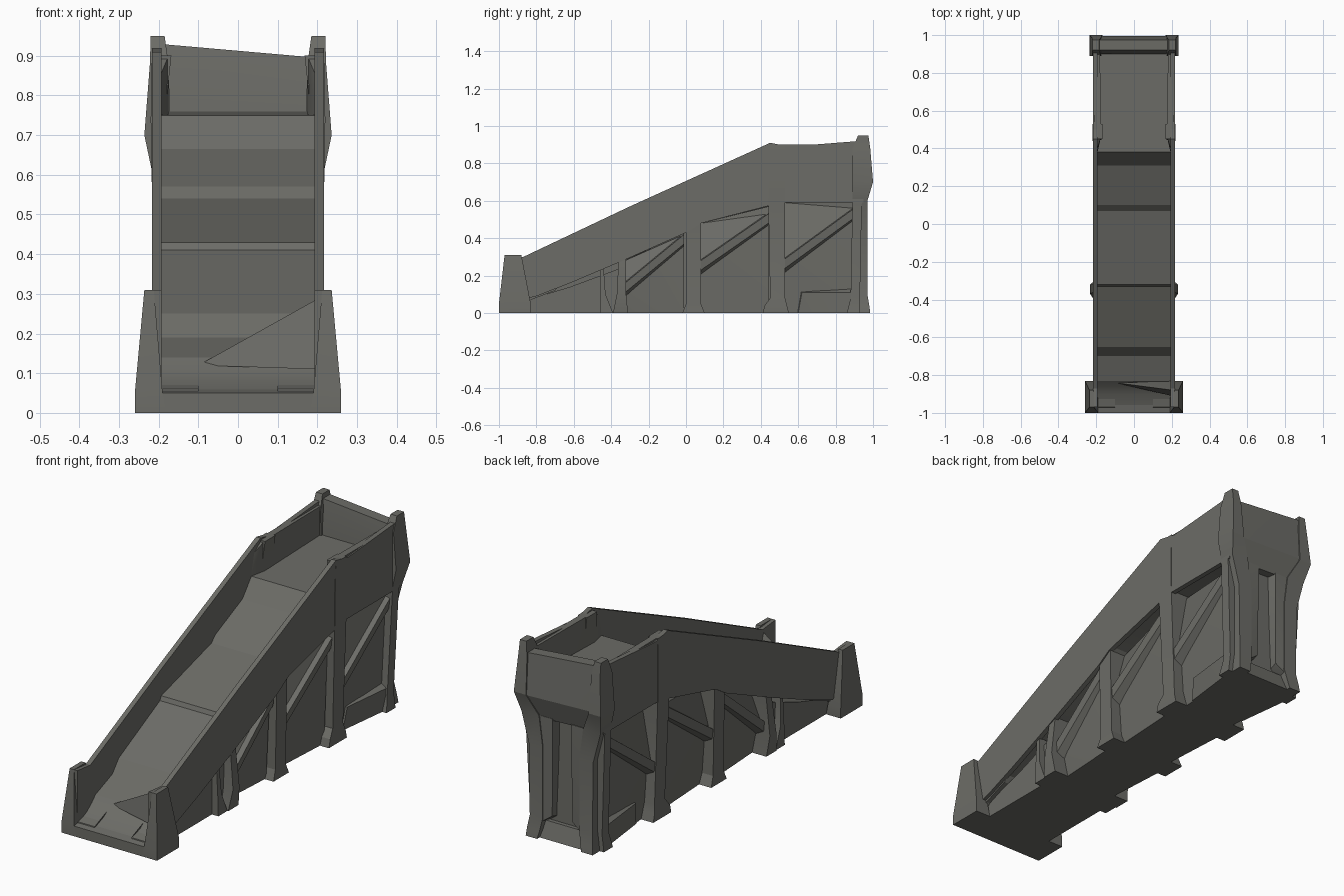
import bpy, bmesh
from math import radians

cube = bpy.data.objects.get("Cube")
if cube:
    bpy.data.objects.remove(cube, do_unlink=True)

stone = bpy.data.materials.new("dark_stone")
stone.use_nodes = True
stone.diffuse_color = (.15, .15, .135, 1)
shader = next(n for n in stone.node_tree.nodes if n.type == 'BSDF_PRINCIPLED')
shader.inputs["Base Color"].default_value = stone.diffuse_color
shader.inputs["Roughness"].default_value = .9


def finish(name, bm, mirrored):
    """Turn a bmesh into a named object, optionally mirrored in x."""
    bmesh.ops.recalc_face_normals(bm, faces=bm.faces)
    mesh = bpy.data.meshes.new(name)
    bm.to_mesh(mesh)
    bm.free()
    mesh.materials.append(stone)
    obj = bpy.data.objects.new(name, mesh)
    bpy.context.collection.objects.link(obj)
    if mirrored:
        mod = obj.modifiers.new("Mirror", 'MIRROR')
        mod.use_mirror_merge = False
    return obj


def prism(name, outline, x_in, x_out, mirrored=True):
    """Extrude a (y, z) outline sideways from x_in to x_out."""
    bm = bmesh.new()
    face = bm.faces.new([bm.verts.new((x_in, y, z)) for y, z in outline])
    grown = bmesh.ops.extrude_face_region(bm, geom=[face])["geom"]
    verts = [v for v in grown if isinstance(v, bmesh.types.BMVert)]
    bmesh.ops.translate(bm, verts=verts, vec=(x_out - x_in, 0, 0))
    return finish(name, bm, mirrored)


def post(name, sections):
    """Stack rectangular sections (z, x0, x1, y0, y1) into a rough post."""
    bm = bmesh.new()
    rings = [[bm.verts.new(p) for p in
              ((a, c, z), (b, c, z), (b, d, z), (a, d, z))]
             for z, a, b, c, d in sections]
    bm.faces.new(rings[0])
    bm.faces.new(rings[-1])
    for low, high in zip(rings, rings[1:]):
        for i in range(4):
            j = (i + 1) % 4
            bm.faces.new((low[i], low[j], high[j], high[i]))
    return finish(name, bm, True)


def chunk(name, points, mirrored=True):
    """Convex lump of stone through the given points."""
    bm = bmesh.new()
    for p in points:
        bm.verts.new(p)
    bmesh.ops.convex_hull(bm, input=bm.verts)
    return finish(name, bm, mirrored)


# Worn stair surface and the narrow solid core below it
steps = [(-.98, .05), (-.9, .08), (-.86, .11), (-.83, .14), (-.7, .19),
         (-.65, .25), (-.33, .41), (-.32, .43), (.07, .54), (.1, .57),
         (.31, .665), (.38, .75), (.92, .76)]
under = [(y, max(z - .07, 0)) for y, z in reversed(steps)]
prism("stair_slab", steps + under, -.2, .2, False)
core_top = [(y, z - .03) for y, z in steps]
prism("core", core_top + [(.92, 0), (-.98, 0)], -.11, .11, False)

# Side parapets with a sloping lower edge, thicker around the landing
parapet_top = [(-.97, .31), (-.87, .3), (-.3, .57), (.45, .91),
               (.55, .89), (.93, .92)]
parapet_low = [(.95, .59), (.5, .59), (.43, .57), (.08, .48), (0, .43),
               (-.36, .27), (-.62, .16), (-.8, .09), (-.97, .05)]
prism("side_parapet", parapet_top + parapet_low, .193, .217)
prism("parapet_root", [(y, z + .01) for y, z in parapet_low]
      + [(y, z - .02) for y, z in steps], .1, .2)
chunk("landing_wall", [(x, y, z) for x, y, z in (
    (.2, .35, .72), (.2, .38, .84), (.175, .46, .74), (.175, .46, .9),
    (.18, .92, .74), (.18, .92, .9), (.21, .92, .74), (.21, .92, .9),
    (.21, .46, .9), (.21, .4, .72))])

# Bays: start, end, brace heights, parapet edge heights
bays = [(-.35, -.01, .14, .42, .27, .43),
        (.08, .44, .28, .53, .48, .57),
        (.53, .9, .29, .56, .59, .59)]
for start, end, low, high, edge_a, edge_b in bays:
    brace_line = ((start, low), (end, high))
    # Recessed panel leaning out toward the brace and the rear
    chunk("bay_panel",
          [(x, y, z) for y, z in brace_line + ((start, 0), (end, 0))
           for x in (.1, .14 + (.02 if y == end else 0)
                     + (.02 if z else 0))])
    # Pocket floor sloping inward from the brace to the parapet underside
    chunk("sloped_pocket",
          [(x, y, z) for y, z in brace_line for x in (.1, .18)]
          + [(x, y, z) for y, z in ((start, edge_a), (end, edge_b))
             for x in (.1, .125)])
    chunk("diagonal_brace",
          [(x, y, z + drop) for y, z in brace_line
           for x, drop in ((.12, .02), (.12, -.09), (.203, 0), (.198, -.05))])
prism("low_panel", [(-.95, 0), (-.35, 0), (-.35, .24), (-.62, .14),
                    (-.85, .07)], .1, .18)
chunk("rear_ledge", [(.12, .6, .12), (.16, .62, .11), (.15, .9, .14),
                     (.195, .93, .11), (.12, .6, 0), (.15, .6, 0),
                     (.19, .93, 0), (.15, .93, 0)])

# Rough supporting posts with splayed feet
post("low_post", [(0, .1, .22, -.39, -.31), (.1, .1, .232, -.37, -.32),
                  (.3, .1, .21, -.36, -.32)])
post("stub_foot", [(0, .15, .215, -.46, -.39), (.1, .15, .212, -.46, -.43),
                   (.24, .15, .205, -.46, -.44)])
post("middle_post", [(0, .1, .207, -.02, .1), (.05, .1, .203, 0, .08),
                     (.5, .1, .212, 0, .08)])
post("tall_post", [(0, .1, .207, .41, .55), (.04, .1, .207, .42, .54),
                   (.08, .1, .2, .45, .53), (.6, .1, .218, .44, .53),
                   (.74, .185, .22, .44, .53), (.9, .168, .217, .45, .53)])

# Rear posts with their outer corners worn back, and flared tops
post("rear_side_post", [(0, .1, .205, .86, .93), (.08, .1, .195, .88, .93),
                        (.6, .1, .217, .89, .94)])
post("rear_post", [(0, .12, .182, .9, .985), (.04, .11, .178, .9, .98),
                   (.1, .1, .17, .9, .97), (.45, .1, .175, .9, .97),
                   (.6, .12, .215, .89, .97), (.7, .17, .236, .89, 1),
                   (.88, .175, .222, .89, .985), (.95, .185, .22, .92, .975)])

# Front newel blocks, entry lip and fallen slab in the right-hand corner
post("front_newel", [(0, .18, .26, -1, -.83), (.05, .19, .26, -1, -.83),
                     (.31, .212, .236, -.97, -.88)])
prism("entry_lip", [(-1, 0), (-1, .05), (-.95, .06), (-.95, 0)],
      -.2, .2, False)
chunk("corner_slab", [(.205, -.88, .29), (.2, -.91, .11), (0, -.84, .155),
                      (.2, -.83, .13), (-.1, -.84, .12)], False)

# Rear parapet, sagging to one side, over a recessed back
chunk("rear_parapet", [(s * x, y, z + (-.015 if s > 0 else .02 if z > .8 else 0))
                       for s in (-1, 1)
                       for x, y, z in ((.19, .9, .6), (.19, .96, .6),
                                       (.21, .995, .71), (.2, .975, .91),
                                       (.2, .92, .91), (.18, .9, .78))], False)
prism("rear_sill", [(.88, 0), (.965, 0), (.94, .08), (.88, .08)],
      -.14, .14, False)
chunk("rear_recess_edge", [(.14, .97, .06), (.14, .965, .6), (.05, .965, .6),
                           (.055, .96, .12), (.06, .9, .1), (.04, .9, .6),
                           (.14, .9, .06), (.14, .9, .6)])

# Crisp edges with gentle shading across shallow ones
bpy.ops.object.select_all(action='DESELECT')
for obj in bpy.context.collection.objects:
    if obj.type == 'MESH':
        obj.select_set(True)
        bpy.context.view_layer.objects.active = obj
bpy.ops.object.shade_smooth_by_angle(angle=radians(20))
+ + + + + + +
[Work request] Scan the material above for the string "False", and copy every line where it is found.

[Answer to the exercise]
        mod.use_mirror_merge = False
prism("stair_slab", steps + under, -.2, .2, False)
prism("core", core_top + [(.92, 0), (-.98, 0)], -.11, .11, False)
      -.2, .2, False)
                      (.2, -.83, .13), (-.1, -.84, .12)], False)
                                       (.2, .92, .91), (.18, .9, .78))], False)
      -.14, .14, False)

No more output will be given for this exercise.